> **Given information**

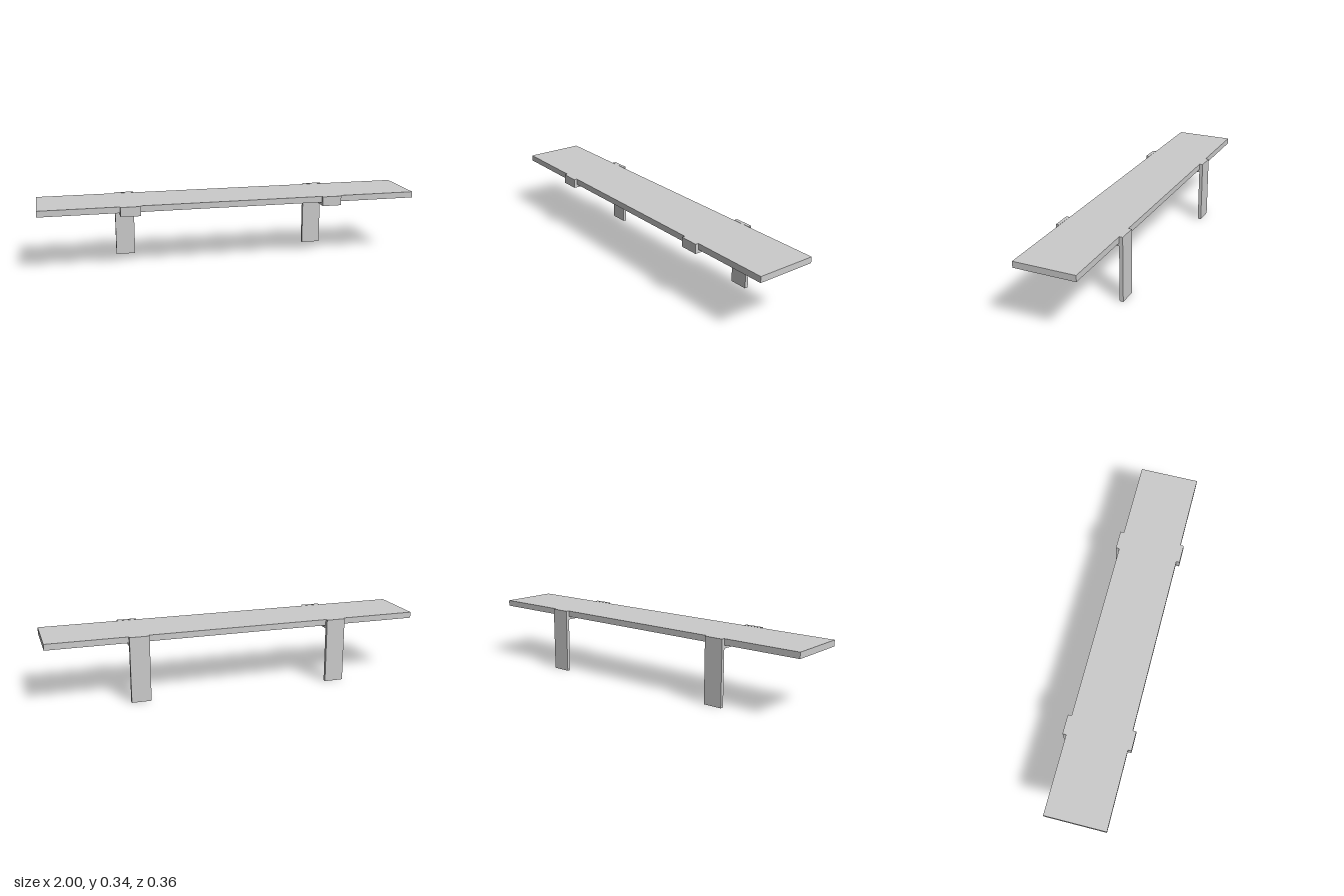
import * as THREE from 'three';

const material = new THREE.MeshStandardMaterial({ color: 0xcccccc });

// Bracket side profile as (z, y): tall back plate, shelf arm, front lip
const PROFILE = [
  [-0.178, 0], [-0.159, 0], [-0.159, 0.295], [0.178, 0.295],
  [0.178, 0.345], [0.16, 0.345], [0.16, 0.312], [-0.159, 0.312],
  [-0.159, 0.345], [-0.178, 0.345],
];
const BRACKET_WIDTH = 0.102;

function makeBracket(name, x) {
  const shape = new THREE.Shape(PROFILE.map(([z, y]) => new THREE.Vector2(z, y)));
  const geometry = new THREE.ExtrudeGeometry(shape, { depth: BRACKET_WIDTH, bevelEnabled: false });
  geometry.translate(0, 0, -BRACKET_WIDTH / 2);
  geometry.rotateY(-Math.PI / 2); // profile runs along z, width along x
  const bracket = new THREE.Mesh(geometry, material);
  bracket.name = name;
  bracket.position.x = x;
  return bracket;
}

export function createModel() {
  const group = new THREE.Group();
  group.name = 'wallShelf';

  // Plank resting in the brackets
  const board = new THREE.Mesh(new THREE.BoxGeometry(2, 0.032, 0.319), material);
  board.name = 'shelfBoard';
  board.position.set(0, 0.328, 0.0005);
  group.add(board);

  group.add(makeBracket('leftBracket', 0.533), makeBracket('rightBracket', -0.537));
  return group;
}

> **Description of the task**
Exactly the lines from the one containing "board.name = 'shelfBoard';" through the final line of the records above are needed, copied word for word.

> **Exercise answer**
  board.name = 'shelfBoard';
  board.position.set(0, 0.328, 0.0005);
  group.add(board);

  group.add(makeBracket('leftBracket', 0.533), makeBracket('rightBracket', -0.537));
  return group;
}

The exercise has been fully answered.